Why did the CIA destroy the torture interrogation tapes?

According to TMPmuckraker, because they were direct evidence of war crimes:

Of course, Hayden just inherited this whirlwind. His predecessors, George Tenet and Porter Goss, sowed it. And to a greater degree, it's the fault of George W. Bush, Dick Cheney, Alberto Gonzales, David Addington, John Yoo and John Rizzo, who created a blatantly illegal interrogation program for the CIA to implement. Those on the tapes torturing Abu Zubaydah and Detainee #2 were, loyally, doing what those men wanted.

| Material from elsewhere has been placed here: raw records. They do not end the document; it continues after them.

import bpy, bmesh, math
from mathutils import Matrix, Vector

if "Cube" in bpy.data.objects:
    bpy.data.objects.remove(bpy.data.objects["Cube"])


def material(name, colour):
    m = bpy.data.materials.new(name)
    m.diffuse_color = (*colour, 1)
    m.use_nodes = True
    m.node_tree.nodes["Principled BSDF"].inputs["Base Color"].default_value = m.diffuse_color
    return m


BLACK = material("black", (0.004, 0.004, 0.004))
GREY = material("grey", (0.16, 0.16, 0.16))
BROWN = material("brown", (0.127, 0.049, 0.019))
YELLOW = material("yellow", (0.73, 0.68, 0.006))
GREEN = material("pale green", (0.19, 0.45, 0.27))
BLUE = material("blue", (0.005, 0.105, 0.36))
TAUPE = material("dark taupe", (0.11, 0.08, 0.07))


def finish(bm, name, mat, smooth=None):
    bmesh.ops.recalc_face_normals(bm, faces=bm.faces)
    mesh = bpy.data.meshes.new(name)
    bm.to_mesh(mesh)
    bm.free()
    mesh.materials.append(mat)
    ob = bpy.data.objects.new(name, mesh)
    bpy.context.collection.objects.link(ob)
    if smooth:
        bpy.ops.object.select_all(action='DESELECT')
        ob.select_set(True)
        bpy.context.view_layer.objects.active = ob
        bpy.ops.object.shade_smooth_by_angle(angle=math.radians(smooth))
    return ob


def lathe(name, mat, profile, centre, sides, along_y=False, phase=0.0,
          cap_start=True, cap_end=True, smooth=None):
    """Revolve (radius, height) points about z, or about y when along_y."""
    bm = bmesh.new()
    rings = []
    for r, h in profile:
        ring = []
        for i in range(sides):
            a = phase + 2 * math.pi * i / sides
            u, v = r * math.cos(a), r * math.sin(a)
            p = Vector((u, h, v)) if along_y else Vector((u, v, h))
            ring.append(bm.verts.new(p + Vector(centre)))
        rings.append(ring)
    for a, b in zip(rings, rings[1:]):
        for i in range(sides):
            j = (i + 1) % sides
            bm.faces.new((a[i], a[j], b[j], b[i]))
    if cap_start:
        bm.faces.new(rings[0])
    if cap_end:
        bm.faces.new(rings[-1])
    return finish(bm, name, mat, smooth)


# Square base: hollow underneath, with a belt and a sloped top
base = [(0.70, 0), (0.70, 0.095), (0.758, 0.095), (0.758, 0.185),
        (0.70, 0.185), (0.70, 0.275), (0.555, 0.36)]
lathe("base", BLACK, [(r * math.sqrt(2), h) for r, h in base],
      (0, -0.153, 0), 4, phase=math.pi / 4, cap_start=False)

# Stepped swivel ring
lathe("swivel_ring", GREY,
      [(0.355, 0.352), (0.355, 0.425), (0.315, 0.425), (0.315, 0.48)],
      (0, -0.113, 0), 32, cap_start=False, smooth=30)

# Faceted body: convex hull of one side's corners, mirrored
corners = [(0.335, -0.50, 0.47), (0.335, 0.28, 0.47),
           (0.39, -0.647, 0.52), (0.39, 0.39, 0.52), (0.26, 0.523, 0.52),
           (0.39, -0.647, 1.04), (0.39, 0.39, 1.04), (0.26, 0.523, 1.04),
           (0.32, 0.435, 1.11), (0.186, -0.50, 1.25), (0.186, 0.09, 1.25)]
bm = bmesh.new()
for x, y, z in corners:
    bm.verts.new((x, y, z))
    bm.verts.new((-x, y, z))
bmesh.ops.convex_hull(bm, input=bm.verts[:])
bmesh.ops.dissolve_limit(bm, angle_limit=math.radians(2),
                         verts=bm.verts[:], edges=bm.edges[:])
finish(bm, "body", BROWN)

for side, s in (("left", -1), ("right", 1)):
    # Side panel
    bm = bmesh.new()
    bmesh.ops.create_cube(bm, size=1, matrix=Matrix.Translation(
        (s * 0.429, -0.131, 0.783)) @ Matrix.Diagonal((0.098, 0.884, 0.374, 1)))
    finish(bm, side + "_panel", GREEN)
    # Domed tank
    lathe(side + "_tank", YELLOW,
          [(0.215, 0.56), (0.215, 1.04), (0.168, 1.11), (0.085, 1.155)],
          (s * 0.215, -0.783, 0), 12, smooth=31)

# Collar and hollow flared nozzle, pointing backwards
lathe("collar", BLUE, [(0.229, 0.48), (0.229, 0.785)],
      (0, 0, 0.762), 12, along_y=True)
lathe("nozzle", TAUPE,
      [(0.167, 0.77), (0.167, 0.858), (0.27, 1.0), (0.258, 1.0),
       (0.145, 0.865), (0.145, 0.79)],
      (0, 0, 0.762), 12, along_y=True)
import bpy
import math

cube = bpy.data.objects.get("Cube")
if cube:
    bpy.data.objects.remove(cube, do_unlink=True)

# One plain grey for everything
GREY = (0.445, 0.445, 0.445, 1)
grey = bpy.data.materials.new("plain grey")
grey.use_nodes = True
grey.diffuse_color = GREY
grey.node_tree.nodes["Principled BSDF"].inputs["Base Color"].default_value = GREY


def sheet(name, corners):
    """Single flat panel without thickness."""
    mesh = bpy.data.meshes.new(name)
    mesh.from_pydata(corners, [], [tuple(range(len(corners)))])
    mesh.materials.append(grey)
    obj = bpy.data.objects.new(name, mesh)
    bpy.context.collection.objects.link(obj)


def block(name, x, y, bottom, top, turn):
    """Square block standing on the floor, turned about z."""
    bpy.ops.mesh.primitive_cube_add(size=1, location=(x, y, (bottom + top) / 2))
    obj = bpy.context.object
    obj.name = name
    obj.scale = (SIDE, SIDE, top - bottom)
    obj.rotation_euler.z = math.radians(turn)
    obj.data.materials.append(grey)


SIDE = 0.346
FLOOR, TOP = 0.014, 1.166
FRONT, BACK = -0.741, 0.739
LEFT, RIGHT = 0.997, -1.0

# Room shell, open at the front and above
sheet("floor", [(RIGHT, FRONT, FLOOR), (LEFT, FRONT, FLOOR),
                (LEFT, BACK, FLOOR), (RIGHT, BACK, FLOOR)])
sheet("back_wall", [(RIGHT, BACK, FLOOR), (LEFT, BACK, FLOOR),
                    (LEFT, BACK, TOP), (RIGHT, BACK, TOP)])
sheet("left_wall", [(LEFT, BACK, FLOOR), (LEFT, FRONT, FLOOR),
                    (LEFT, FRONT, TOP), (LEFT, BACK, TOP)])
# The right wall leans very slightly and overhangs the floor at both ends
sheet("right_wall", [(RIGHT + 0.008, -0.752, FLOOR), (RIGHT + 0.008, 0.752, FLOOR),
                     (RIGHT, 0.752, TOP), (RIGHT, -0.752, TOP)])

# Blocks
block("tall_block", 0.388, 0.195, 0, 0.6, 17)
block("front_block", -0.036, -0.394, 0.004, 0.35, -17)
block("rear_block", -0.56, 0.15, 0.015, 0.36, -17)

But Tenet must have known that what's on those tapes is evidence of criminal activity. That's a much more plausible explanation for why he stopped taping interrogations. And it's also probably why Rodriguez, with Goss' tacit or explicit consent, destroyed them. If Michael Mukasey is the same man of integrity he was before he became attorney general, he'd call that criminal conspiracy or deliberate obstruction of justice.

What will probably end up consuming the remainder of Bush's term is an inquiry into the cover-up. But it's always the crime -- torture, systematic and approved by the highest levels -- that demands focus. And it was the CIA's decision to distract whomever it could from knowing about the crime.
Add to the list of war criminals our own little torture enabler, the Catholic St Thomas University's Robert Delahunty.


Anonymous said...

I don't understand how Prof. Delahunty is in anyway related to this. You shouldn't randomly throw in his name unless you have some sort of proof that he had some connection. His memo certainly didn't advocate the destruction of evidence.

Rob Levine said...

He didn't advocate the destruction of the tapes, but he did co-author legal opinions that cleared the way for torture.

Charley Underwood said...

The discussion is about torture. John Yoo and Robert Delahunty wrote the memo in order to justify it and to spare the administration from the legal repercussions of their actions. The destruction of the tapes was a way of getting rid of evidence that crimes of torture had been committed.

To me, bringing up Delahunty is completely appropriate, even if he is currently hiding respectably behind the shield of a supposedly Catholic university.

Who would Jesus torture, anyway?